Skewness is a statistic that
measures the asymmetry of a distribution. Given a sequence of values,
*x** _{i}*, the
sample skewness is:

You might recognize
*m** _{2}* as
the mean squared deviation (also known as variance);

Negative skewness indicates that a distribution “skews left”; that is, it extends farther to the left than the right. Positive skewness indicates that a distribution skews right.

In practice, computing the skewness of a sample is usually not a
good idea. If there are any outliers, they have a disproportionate
effect on
*g** _{1}*.

Another way to evaluate the asymmetry of a distribution is to look at the relationship between the mean and median. Extreme values have more effect on the mean than the median, so in a distribution that skews left, the mean is less than the median.

Pearson’s median skewness coefficient
is an alternative measure of skewness that explicitly captures the
relationship between the mean, *μ*, and the median,
*μ** _{1/2}*:
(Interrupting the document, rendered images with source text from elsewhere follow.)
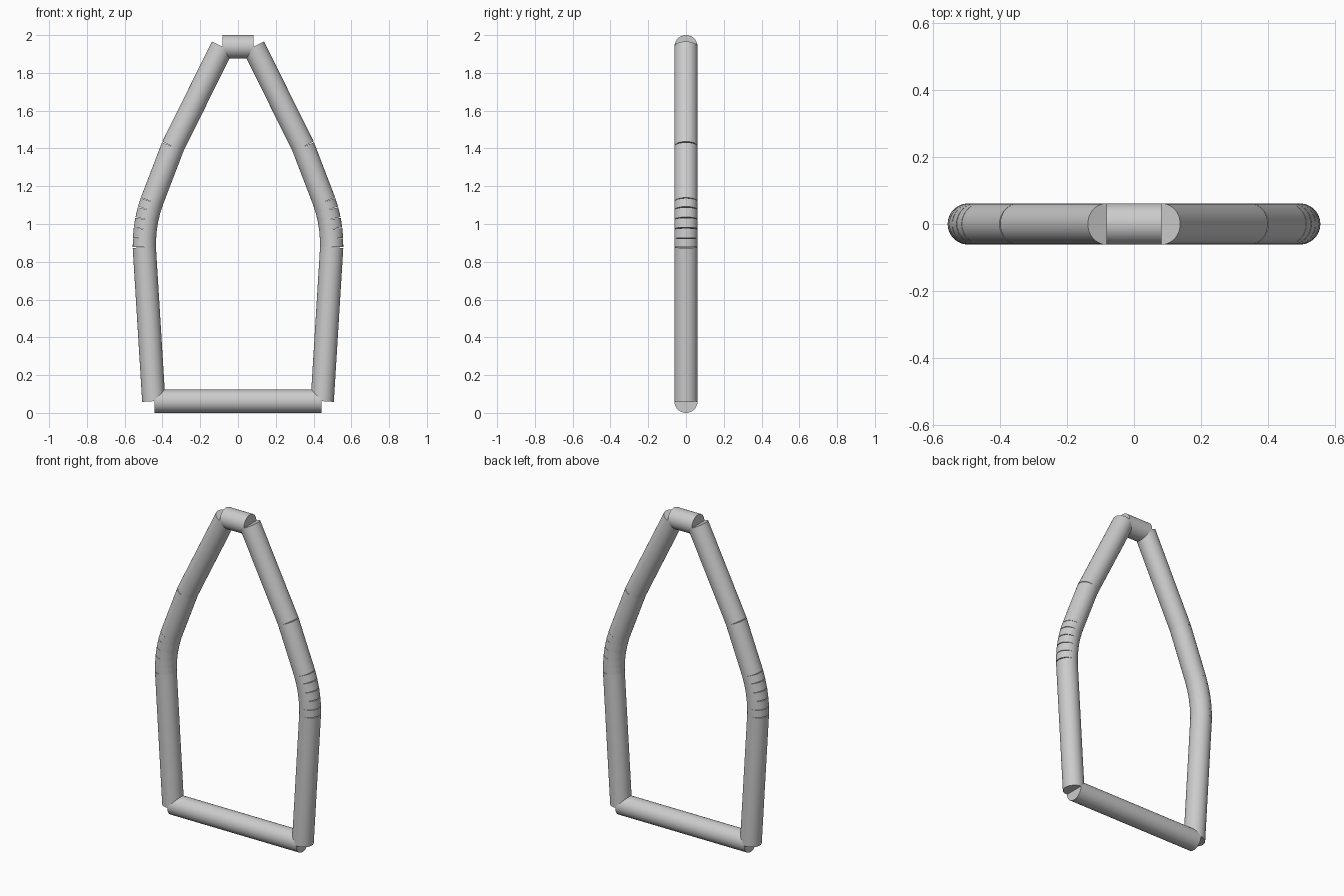
import bpy
import math
from mathutils import Vector

cube = bpy.data.objects.get("Cube")
if cube:
    bpy.data.objects.remove(cube, do_unlink=True)

RADIUS = 0.0615

grey = bpy.data.materials.new("light grey")
grey.use_nodes = True
colour = (0.6, 0.6, 0.6, 1)
grey.diffuse_color = colour
grey.node_tree.nodes["Principled BSDF"].inputs["Base Color"].default_value = colour


def tube(name, start, end):
    """Capped round tube between two (x, z) points."""
    a = Vector((start[0], 0, start[1]))
    b = Vector((end[0], 0, end[1]))
    axis = b - a
    bpy.ops.mesh.primitive_cylinder_add(
        vertices=48, radius=RADIUS, depth=axis.length, location=(a + b) / 2,
        rotation=(0, math.atan2(axis.x, axis.z), 0))
    obj = bpy.context.object
    obj.name = name
    obj.data.materials.append(grey)
    bpy.ops.object.shade_smooth_by_angle(angle=math.radians(40))


# Short top bar and long bottom bar
tube("top_bar", (-0.083, 2 - RADIUS), (0.083, 2 - RADIUS))
tube("bottom_bar", (-0.443, RADIUS), (0.443, RADIUS))

# Side path from the foot, round the bend, up to the peak
path = [(0.446, 0.062), (0.496, 0.877), (0.495, 0.922), (0.491, 0.973),
        (0.483, 1.023), (0.471, 1.074), (0.457, 1.118), (0.345, 1.41),
        (0.083, 1.939)]
names = ["lower_leg"] + [f"bend_{i}" for i in range(1, 6)] + ["middle_rail", "upper_rail"]

for side, sign in (("left", 1), ("right", -1)):
    for name, p, q in zip(names, path, path[1:]):
        tube(f"{side}_{name}", (sign * p[0], p[1]), (sign * q[0], q[1]))
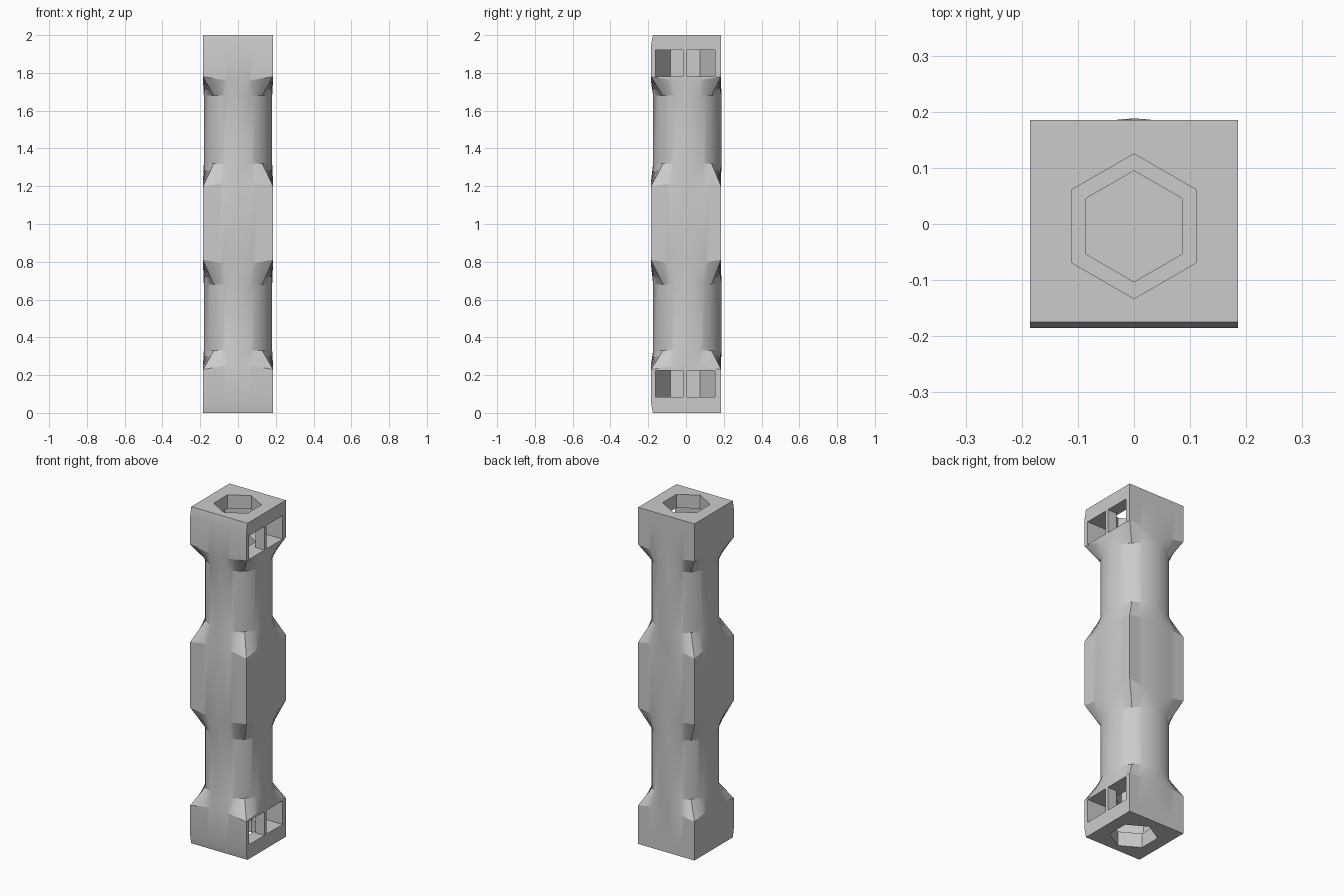
import bpy, bmesh, math

cube = bpy.data.objects.get("Cube")
if cube:
    bpy.data.objects.remove(cube, do_unlink=True)

mat = bpy.data.materials.new("light_grey")
mat.use_nodes = True
GREY = (0.6, 0.6, 0.6, 1)
mat.diffuse_color = GREY
mat.node_tree.nodes["Principled BSDF"].inputs["Base Color"].default_value = GREY

HALF = 0.185      # half width of the square blocks
RADIUS = 0.181    # round necks
HEX_Y = -0.004    # centre of the hexagonal sockets
SEGMENTS = 64


def make_object(name, bm):
    bmesh.ops.recalc_face_normals(bm, faces=bm.faces)
    mesh = bpy.data.meshes.new(name)
    bm.to_mesh(mesh)
    bm.free()
    obj = bpy.data.objects.new(name, mesh)
    bpy.context.collection.objects.link(obj)
    mesh.materials.append(mat)
    return obj


def square_ring(z, peak=0, front=HALF):
    """Square section; its edge height shifts by peak at the middle of each side."""
    ring = []
    for i in range(SEGMENTS):
        a = math.tau * i / SEGMENTS
        c, s = math.cos(a), math.sin(a)
        big = max(abs(c), abs(s))
        t = min(abs(c), abs(s)) / big
        ring.append((HALF * c / big, max(HALF * s / big, -front), z + peak * (1 - t)))
    return ring


def round_ring(z):
    return [(RADIUS * math.cos(math.tau * i / SEGMENTS),
             RADIUS * math.sin(math.tau * i / SEGMENTS) + 0.007, z)
            for i in range(SEGMENTS)]


def loft(name, rings):
    bm = bmesh.new()
    loops = [[bm.verts.new(p) for p in ring] for ring in rings]
    for low, high in zip(loops, loops[1:]):
        n = len(low)
        for i in range(n):
            j = (i + 1) % n
            bm.faces.new((low[i], low[j], high[j], high[i]))
    bm.faces.new(loops[0][::-1])
    bm.faces.new(loops[-1])
    return make_object(name, bm)


def prism(name, outline, z0, z1):
    return loft(name, [[(x, y, z) for x, y in outline] for z in (z0, z1)])


def hexagon(r):
    return [(r * math.sin(math.pi * k / 3), HEX_Y + r * math.cos(math.pi * k / 3))
            for k in range(6)]


# Bar: square ends and middle joined by round necks
bar = loft("bar", [
    square_ring(0, front=0.175), square_ring(0.05), square_ring(0.23, 0.03),
    round_ring(0.33), round_ring(0.68),
    square_ring(0.81, -0.03), square_ring(1.20, 0.03),
    round_ring(1.32), round_ring(1.68),
    square_ring(1.78, -0.03), square_ring(1.95), square_ring(2.0, front=0.175),
])

# Socket cutters: end opening, side-loading chamber and inner bore
R = 0.158
flat = R * math.cos(math.pi / 6)
chamber = [(0.25, HEX_Y - R), (0.25, HEX_Y + R), (0, HEX_Y + R),
           (-flat, HEX_Y + R / 2), (-flat, HEX_Y - R / 2), (0, HEX_Y - R)]
cuts = [(chamber, 1.78, 1.92), (hexagon(0.129), 1.90, 2.1), (hexagon(0.099), 1.66, 1.80)]
for flip in (False, True):
    for outline, z0, z1 in cuts:
        if flip:
            z0, z1 = 2.005 - z1, 2.005 - z0
        cutter = prism("socket_cutter", outline, z0, z1)
        cutter.hide_render = True
        mod = bar.modifiers.new("socket", 'BOOLEAN')
        mod.operation = 'DIFFERENCE'
        mod.solver = 'EXACT'
        mod.object = cutter
        bpy.context.view_layer.objects.active = bar
        bpy.ops.object.modifier_apply(modifier=mod.name)
        bpy.data.objects.remove(cutter, do_unlink=True)

# Divider posts between the paired side windows
post = [(0.125, -0.016), (HALF, -0.016), (HALF, 0.005), (0.125, 0.005)]
prism("upper_window_divider", post, 1.78, 1.92)
prism("lower_window_divider", post, 0.085, 0.225)

# Smooth necks, crisp block edges
bpy.ops.object.select_all(action='DESELECT')
bar.select_set(True)
bpy.context.view_layer.objects.active = bar
bpy.ops.object.shade_smooth_by_angle(angle=math.radians(18))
This statistic is robust, which means that it is less vulnerable to the effect of outliers. ...

Start Free Trial

No credit card required